* Work order *
Each record below should be output verbatim, without pictures.
——————
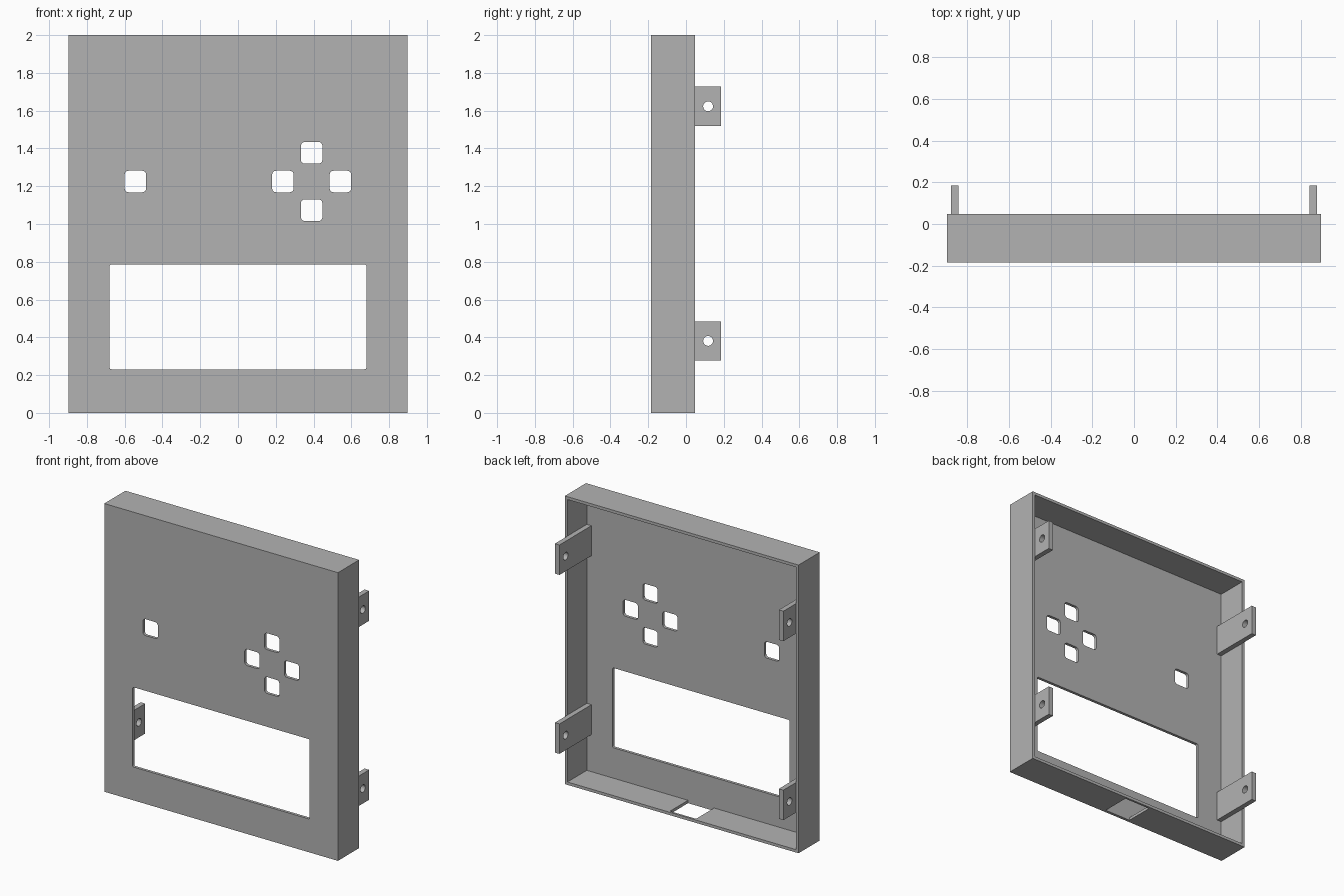
import bpy
import bmesh
import math
from mathutils import Vector, Matrix

cube = bpy.data.objects.get("Cube")
if cube:
    bpy.data.objects.remove(cube, do_unlink=True)

# Overall sizes
HALF_W, HEIGHT = 0.897, 2.0
FRONT, RIM, TAB_END = -0.185, 0.047, 0.185
WALL = 0.02

grey = bpy.data.materials.new("plain_grey")
grey.use_nodes = True
grey.diffuse_color = (0.45, 0.45, 0.45, 1)
grey.node_tree.nodes["Principled BSDF"].inputs["Base Color"].default_value = grey.diffuse_color


def finish(name, bm):
    mesh = bpy.data.meshes.new(name)
    bmesh.ops.recalc_face_normals(bm, faces=bm.faces)
    bm.to_mesh(mesh)
    bm.free()
    mesh.materials.append(grey)
    obj = bpy.data.objects.new(name, mesh)
    bpy.context.collection.objects.link(obj)
    return obj


def box(name, low, high, radius=0):
    """Box between two corners; radius rounds the edges that run along y."""
    low, high = Vector(low), Vector(high)
    bm = bmesh.new()
    bmesh.ops.create_cube(bm, size=1, matrix=Matrix.Translation((low + high) / 2)
                          @ Matrix.Diagonal((*(high - low), 1)))
    if radius:
        edges = [e for e in bm.edges if abs(e.verts[0].co.y - e.verts[1].co.y) > 0.01]
        bmesh.ops.bevel(bm, geom=edges, offset=radius, segments=4, profile=0.5, affect='EDGES')
    return finish(name, bm)


def cut(obj, cutter):
    """Subtract the cutter, keep the result and drop the cutter."""
    mod = obj.modifiers.new("cut", 'BOOLEAN')
    mod.operation, mod.solver, mod.object = 'DIFFERENCE', 'EXACT', cutter
    graph = bpy.context.evaluated_depsgraph_get()
    result = bpy.data.meshes.new_from_object(obj.evaluated_get(graph))
    obj.modifiers.clear()
    obj.data = result
    bpy.data.objects.remove(cutter, do_unlink=True)


def opening(x, z, half_w, half_h, radius):
    return box("opening_cutter", (x - half_w, FRONT - 0.1, z - half_h),
               (x + half_w, FRONT + 0.1, z + half_h), radius)


# Open-backed shell
shell = box("panel_shell", (-HALF_W, FRONT, 0), (HALF_W, RIM, HEIGHT))
cut(shell, box("hollow_cutter", (-HALF_W + WALL, FRONT + WALL, WALL),
               (HALF_W - WALL, RIM + 0.1, HEIGHT - WALL)))

# Display window
cut(shell, opening(0, 0.508, 0.68, 0.277, 0.01))

# Single button hole and the cross of four
PAD_X, PAD_Z, STEP = 0.39, 1.225, 0.152
for x, z in [(-0.543, PAD_Z), (PAD_X - STEP, PAD_Z), (PAD_X + STEP, PAD_Z),
             (PAD_X, PAD_Z - STEP), (PAD_X, PAD_Z + STEP)]:
    cut(shell, opening(x, z, 0.057, 0.057, 0.02))

# Cable slot in the bottom wall
cut(shell, box("slot_cutter", (-0.1, FRONT + WALL, -0.1), (0.1, RIM - 0.015, 0.1)))

# Mounting tabs on the inner side walls, each with a screw hole
for side, label in ((1, "left"), (-1, "right")):
    for z, level in ((0.381, "lower"), (1.623, "upper")):
        inner, outer = sorted((side * 0.842, side * (HALF_W - WALL)))
        tab = box(f"{level}_{label}_tab", (inner, FRONT + WALL, z - 0.104),
                  (outer, TAB_END, z + 0.104))
        bm = bmesh.new()
        bmesh.ops.create_cone(bm, cap_ends=True, segments=32, radius1=0.026, radius2=0.026,
                              depth=0.2, matrix=Matrix.Translation((side * 0.86, 0.117, z))
                              @ Matrix.Rotation(math.pi / 2, 4, 'Y'))
        cut(tab, finish("hole_cutter", bm))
——————
* Problem solution *
import bpy
import bmesh
import math
from mathutils import Vector, Matrix

cube = bpy.data.objects.get("Cube")
if cube:
    bpy.data.objects.remove(cube, do_unlink=True)

# Overall sizes
HALF_W, HEIGHT = 0.897, 2.0
FRONT, RIM, TAB_END = -0.185, 0.047, 0.185
WALL = 0.02

grey = bpy.data.materials.new("plain_grey")
grey.use_nodes = True
grey.diffuse_color = (0.45, 0.45, 0.45, 1)
grey.node_tree.nodes["Principled BSDF"].inputs["Base Color"].default_value = grey.diffuse_color


def finish(name, bm):
    mesh = bpy.data.meshes.new(name)
    bmesh.ops.recalc_face_normals(bm, faces=bm.faces)
    bm.to_mesh(mesh)
    bm.free()
    mesh.materials.append(grey)
    obj = bpy.data.objects.new(name, mesh)
    bpy.context.collection.objects.link(obj)
    return obj


def box(name, low, high, radius=0):
    """Box between two corners; radius rounds the edges that run along y."""
    low, high = Vector(low), Vector(high)
    bm = bmesh.new()
    bmesh.ops.create_cube(bm, size=1, matrix=Matrix.Translation((low + high) / 2)
                          @ Matrix.Diagonal((*(high - low), 1)))
    if radius:
        edges = [e for e in bm.edges if abs(e.verts[0].co.y - e.verts[1].co.y) > 0.01]
        bmesh.ops.bevel(bm, geom=edges, offset=radius, segments=4, profile=0.5, affect='EDGES')
    return finish(name, bm)


def cut(obj, cutter):
    """Subtract the cutter, keep the result and drop the cutter."""
    mod = obj.modifiers.new("cut", 'BOOLEAN')
    mod.operation, mod.solver, mod.object = 'DIFFERENCE', 'EXACT', cutter
    graph = bpy.context.evaluated_depsgraph_get()
    result = bpy.data.meshes.new_from_object(obj.evaluated_get(graph))
    obj.modifiers.clear()
    obj.data = result
    bpy.data.objects.remove(cutter, do_unlink=True)


def opening(x, z, half_w, half_h, radius):
    return box("opening_cutter", (x - half_w, FRONT - 0.1, z - half_h),
               (x + half_w, FRONT + 0.1, z + half_h), radius)


# Open-backed shell
shell = box("panel_shell", (-HALF_W, FRONT, 0), (HALF_W, RIM, HEIGHT))
cut(shell, box("hollow_cutter", (-HALF_W + WALL, FRONT + WALL, WALL),
               (HALF_W - WALL, RIM + 0.1, HEIGHT - WALL)))

# Display window
cut(shell, opening(0, 0.508, 0.68, 0.277, 0.01))

# Single button hole and the cross of four
PAD_X, PAD_Z, STEP = 0.39, 1.225, 0.152
for x, z in [(-0.543, PAD_Z), (PAD_X - STEP, PAD_Z), (PAD_X + STEP, PAD_Z),
             (PAD_X, PAD_Z - STEP), (PAD_X, PAD_Z + STEP)]:
    cut(shell, opening(x, z, 0.057, 0.057, 0.02))

# Cable slot in the bottom wall
cut(shell, box("slot_cutter", (-0.1, FRONT + WALL, -0.1), (0.1, RIM - 0.015, 0.1)))

# Mounting tabs on the inner side walls, each with a screw hole
for side, label in ((1, "left"), (-1, "right")):
    for z, level in ((0.381, "lower"), (1.623, "upper")):
        inner, outer = sorted((side * 0.842, side * (HALF_W - WALL)))
        tab = box(f"{level}_{label}_tab", (inner, FRONT + WALL, z - 0.104),
                  (outer, TAB_END, z + 0.104))
        bm = bmesh.new()
        bmesh.ops.create_cone(bm, cap_ends=True, segments=32, radius1=0.026, radius2=0.026,
                              depth=0.2, matrix=Matrix.Translation((side * 0.86, 0.117, z))
                              @ Matrix.Rotation(math.pi / 2, 4, 'Y'))
        cut(tab, finish("hole_cutter", bm))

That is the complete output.